**PROMPT**
Look for the string "Vector" in the data below, and copy each line that holds it.

════════

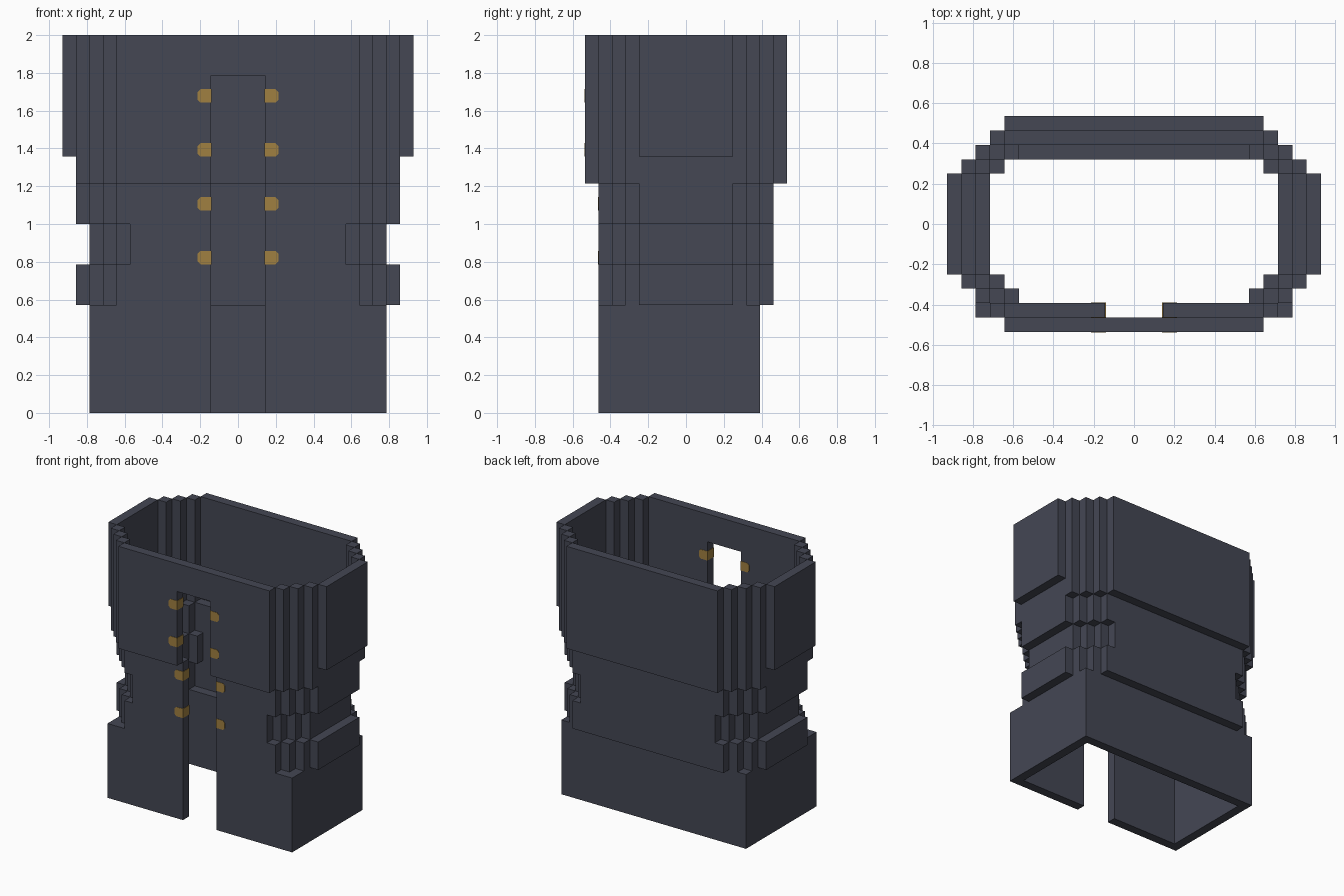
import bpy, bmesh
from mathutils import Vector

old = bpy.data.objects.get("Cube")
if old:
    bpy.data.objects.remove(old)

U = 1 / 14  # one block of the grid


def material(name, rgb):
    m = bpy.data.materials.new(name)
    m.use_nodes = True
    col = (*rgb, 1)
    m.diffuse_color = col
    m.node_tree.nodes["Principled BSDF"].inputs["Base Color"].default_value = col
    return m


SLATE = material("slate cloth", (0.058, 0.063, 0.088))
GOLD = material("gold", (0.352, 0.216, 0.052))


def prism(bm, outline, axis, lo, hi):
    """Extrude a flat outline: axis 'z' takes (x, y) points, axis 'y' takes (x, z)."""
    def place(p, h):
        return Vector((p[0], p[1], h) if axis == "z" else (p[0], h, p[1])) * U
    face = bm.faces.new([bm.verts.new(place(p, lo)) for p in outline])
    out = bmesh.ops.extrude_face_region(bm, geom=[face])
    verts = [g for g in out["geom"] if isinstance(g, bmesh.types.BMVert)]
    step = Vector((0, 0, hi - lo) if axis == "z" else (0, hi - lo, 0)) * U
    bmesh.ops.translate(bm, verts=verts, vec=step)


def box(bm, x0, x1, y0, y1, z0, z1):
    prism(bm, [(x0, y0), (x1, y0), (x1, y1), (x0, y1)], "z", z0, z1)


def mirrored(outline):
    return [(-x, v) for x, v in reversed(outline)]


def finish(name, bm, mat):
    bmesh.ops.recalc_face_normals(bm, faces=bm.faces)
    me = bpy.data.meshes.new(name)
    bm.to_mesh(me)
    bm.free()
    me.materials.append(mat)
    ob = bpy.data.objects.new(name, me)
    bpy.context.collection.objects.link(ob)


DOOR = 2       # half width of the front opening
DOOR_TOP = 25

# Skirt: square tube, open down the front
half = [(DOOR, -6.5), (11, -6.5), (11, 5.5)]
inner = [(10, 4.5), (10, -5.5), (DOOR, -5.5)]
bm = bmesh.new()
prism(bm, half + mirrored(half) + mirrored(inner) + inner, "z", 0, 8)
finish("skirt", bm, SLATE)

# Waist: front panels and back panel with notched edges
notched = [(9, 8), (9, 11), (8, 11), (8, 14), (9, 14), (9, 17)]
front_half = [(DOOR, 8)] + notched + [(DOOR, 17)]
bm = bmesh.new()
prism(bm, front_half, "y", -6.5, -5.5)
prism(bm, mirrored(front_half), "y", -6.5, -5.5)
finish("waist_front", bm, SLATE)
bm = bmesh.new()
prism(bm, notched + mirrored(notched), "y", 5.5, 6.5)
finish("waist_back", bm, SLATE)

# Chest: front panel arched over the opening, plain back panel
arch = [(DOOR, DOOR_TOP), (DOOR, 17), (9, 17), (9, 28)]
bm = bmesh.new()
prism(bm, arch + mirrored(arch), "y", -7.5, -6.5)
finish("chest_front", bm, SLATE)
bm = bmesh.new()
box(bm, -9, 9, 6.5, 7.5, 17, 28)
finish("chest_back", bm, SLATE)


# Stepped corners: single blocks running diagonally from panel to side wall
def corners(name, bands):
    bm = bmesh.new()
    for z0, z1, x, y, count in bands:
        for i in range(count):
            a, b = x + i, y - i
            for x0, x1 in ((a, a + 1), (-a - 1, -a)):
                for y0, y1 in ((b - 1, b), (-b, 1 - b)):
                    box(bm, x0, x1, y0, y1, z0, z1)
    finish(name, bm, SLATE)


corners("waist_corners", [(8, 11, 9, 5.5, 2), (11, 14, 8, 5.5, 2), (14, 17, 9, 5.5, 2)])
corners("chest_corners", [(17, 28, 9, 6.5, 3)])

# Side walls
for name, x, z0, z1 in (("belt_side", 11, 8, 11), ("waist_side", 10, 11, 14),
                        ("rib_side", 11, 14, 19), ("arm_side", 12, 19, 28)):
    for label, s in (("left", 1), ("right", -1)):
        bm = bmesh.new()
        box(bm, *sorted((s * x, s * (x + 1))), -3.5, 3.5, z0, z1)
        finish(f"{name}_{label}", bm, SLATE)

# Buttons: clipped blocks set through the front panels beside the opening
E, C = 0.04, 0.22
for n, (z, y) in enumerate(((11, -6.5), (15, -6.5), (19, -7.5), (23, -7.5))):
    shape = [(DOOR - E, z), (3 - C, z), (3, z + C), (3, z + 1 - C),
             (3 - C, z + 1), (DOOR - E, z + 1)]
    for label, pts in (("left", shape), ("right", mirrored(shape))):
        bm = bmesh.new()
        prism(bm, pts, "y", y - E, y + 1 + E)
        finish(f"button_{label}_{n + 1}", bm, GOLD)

════════

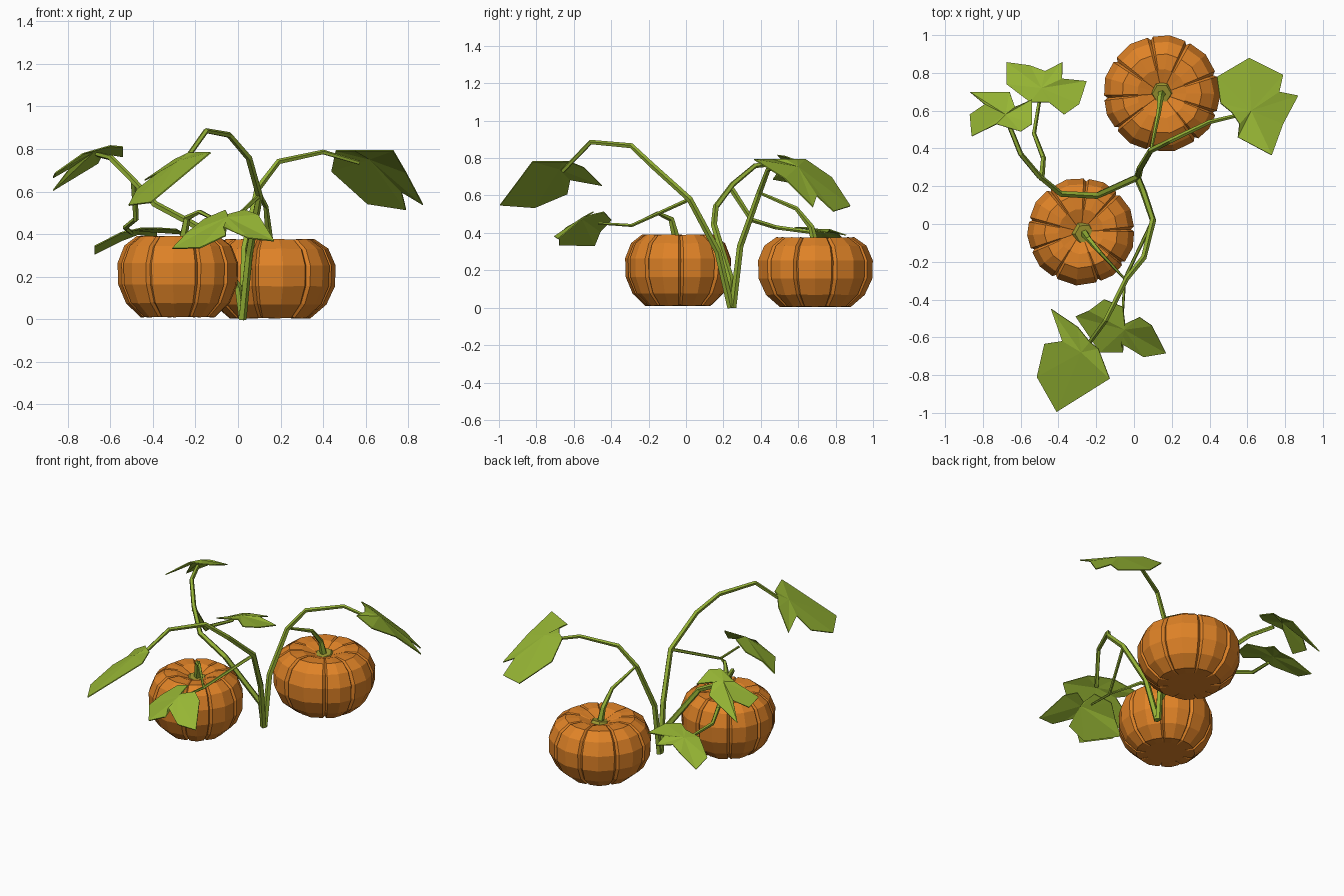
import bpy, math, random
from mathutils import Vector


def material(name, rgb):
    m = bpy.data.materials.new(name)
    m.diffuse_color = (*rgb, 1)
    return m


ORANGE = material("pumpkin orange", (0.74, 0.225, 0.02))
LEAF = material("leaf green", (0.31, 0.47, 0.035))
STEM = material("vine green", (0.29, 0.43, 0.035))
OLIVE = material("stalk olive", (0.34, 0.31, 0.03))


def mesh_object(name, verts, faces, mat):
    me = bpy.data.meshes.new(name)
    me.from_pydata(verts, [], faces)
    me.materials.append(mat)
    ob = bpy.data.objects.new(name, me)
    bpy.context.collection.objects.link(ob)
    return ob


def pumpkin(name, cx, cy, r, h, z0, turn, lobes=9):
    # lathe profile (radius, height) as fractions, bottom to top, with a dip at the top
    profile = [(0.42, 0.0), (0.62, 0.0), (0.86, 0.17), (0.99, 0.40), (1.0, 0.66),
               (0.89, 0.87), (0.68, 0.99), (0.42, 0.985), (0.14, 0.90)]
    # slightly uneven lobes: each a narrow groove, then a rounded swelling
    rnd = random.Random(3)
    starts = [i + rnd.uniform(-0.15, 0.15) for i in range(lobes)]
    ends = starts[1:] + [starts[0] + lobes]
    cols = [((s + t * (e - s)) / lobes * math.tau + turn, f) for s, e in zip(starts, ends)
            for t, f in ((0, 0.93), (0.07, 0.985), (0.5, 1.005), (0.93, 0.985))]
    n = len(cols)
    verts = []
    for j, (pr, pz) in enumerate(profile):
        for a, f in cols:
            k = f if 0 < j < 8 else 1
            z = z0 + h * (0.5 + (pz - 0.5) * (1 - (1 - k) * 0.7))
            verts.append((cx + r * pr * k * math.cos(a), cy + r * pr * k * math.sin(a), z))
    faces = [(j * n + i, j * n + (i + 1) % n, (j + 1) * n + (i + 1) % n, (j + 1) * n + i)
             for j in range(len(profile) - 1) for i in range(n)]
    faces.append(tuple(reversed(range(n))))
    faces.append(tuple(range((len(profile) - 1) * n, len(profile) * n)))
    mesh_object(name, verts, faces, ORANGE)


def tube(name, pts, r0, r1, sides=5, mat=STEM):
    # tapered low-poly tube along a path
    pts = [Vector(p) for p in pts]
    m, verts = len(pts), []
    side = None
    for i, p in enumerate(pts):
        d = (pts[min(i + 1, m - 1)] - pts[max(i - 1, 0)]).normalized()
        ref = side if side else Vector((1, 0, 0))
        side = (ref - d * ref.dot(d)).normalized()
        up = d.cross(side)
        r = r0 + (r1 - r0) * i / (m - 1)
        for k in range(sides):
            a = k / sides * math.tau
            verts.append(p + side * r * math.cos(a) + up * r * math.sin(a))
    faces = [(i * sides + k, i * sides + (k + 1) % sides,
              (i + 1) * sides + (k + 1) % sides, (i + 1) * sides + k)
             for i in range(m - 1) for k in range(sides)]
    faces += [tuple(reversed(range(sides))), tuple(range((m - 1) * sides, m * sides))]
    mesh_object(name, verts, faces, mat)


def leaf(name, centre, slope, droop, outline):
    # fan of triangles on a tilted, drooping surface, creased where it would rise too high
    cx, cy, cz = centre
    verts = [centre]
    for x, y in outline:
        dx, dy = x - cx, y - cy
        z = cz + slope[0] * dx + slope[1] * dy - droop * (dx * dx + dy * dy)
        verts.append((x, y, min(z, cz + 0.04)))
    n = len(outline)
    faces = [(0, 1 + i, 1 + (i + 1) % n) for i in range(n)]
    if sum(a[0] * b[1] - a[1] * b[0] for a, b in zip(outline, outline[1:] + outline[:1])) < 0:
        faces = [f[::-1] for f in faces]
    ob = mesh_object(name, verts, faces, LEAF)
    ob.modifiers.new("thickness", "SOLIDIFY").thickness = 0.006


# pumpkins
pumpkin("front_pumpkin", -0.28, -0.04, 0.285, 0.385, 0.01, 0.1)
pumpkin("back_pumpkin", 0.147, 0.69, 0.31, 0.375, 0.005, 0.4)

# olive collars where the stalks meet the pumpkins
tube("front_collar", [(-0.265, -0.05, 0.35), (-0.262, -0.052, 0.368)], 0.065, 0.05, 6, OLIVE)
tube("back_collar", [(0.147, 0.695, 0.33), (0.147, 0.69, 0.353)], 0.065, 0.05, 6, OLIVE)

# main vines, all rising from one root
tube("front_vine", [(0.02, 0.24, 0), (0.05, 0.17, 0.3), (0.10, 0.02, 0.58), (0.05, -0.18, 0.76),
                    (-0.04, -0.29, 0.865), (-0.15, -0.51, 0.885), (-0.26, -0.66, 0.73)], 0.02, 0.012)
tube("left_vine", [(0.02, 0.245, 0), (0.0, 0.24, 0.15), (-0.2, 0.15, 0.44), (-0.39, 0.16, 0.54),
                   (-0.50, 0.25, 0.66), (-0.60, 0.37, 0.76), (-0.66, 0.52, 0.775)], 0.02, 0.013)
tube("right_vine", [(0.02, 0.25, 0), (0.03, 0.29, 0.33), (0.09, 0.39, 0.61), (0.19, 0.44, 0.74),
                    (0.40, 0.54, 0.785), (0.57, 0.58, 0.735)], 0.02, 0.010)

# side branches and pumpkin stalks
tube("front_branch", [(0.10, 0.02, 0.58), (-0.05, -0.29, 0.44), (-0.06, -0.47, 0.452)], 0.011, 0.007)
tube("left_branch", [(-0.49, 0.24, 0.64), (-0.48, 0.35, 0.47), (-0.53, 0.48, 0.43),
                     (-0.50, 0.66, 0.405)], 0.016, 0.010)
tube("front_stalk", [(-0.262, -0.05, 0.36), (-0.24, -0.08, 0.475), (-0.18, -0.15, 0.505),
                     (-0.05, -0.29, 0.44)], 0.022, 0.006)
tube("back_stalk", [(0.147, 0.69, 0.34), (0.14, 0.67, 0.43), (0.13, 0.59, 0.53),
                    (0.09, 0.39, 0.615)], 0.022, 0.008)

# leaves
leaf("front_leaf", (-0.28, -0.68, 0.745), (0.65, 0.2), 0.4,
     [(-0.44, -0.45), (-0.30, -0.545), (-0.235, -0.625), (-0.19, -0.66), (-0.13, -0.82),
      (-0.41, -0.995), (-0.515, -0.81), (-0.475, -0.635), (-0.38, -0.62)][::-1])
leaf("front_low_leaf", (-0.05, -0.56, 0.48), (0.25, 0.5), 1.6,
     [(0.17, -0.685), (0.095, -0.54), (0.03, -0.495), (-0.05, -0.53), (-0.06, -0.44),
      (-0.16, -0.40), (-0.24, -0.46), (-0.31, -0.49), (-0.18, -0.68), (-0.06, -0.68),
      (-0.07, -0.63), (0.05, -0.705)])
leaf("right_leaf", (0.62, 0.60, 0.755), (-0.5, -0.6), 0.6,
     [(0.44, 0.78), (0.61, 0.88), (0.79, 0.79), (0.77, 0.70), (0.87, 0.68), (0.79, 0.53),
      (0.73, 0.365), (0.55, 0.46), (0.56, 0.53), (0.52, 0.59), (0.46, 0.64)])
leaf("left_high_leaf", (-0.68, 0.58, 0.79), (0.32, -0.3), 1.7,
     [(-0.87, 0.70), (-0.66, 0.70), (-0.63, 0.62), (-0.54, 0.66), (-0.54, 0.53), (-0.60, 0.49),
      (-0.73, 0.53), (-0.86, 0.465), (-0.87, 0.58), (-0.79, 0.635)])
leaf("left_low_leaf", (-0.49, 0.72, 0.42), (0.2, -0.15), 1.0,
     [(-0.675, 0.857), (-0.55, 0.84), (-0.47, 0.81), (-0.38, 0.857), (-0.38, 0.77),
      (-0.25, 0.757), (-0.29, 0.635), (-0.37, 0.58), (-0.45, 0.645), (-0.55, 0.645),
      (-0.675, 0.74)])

════════

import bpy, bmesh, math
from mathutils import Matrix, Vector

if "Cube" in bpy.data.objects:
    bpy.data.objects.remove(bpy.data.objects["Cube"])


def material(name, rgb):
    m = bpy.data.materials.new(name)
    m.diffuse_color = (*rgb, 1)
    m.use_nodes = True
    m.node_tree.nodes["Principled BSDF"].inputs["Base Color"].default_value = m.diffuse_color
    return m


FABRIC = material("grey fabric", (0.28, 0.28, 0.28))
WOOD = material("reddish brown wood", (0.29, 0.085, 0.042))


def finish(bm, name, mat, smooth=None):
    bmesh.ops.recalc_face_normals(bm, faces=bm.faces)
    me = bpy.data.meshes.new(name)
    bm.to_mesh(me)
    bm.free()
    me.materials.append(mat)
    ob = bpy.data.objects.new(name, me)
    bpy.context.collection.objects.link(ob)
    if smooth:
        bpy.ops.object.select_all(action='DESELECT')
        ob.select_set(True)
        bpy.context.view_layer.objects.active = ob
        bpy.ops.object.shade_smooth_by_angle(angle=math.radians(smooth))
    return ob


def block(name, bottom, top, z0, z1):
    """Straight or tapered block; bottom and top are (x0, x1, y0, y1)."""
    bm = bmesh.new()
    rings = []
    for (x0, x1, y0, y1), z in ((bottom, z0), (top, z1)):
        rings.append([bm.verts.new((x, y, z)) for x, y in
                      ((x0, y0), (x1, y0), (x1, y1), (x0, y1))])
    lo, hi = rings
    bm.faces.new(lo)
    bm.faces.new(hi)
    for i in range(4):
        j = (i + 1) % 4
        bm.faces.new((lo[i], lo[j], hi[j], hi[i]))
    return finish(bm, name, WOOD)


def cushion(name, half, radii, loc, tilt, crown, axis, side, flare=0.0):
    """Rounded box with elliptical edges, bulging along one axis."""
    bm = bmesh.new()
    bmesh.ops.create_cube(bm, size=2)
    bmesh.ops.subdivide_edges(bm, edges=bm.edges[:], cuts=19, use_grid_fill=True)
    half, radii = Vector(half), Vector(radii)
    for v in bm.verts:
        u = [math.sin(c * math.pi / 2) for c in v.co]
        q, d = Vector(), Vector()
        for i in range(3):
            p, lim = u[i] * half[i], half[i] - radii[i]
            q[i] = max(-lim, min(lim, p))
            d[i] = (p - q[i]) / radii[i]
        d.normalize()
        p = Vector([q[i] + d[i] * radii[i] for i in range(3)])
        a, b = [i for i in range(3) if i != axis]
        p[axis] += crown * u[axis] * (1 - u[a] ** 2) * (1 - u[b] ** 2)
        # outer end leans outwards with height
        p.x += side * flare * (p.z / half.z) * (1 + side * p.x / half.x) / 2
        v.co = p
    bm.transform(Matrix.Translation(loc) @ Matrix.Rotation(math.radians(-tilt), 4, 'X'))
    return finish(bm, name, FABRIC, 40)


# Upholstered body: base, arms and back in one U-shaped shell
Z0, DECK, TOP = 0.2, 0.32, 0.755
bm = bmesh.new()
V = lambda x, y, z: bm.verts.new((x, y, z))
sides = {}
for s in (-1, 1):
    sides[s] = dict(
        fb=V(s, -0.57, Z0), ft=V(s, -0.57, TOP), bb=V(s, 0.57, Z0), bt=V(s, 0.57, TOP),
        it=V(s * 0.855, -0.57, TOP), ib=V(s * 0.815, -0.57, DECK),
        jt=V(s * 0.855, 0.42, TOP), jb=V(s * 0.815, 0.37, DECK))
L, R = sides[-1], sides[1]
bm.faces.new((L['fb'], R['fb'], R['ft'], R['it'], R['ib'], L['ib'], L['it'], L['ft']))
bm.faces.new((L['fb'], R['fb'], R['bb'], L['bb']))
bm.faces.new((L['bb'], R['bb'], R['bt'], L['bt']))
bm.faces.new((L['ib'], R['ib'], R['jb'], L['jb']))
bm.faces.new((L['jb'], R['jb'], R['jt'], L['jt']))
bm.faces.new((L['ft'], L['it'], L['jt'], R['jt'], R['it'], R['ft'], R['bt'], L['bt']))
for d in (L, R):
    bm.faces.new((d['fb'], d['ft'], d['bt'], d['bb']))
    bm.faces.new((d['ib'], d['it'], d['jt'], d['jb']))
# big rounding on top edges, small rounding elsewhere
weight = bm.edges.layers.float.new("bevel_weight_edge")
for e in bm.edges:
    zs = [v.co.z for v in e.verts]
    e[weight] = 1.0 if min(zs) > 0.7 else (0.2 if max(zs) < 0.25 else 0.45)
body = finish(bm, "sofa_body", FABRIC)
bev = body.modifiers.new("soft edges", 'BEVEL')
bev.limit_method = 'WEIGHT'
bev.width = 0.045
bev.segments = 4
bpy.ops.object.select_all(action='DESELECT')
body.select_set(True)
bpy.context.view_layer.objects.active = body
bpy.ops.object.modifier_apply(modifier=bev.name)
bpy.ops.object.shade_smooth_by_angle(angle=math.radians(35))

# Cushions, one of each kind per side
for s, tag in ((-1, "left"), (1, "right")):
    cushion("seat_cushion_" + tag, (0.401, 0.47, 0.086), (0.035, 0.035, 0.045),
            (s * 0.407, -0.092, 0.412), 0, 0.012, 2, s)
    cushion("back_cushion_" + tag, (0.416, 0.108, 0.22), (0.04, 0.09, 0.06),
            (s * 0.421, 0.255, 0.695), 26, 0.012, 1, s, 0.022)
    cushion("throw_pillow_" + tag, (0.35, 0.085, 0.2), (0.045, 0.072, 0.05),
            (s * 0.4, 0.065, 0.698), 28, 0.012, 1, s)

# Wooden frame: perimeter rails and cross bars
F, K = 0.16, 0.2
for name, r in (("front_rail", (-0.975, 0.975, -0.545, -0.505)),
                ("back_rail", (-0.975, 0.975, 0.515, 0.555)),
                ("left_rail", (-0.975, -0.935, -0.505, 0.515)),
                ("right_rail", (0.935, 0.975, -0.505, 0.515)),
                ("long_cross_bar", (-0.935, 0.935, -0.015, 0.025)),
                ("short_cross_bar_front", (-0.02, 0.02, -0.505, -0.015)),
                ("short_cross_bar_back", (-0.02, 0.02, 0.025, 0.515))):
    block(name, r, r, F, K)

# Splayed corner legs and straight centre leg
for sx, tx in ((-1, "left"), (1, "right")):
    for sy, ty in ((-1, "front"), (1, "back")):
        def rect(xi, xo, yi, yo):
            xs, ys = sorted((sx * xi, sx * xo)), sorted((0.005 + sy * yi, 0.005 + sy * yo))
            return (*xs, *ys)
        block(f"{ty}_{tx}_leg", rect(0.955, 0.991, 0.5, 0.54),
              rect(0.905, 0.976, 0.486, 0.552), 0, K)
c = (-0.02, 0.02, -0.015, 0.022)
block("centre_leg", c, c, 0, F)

════════

**RESPONSE TO THIS EXERCISE**
from mathutils import Vector
        return Vector((p[0], p[1], h) if axis == "z" else (p[0], h, p[1])) * U
    step = Vector((0, 0, hi - lo) if axis == "z" else (0, hi - lo, 0)) * U
from mathutils import Vector
    pts = [Vector(p) for p in pts]
        ref = side if side else Vector((1, 0, 0))
from mathutils import Matrix, Vector
    half, radii = Vector(half), Vector(radii)
        q, d = Vector(), Vector()
        p = Vector([q[i] + d[i] * radii[i] for i in range(3)])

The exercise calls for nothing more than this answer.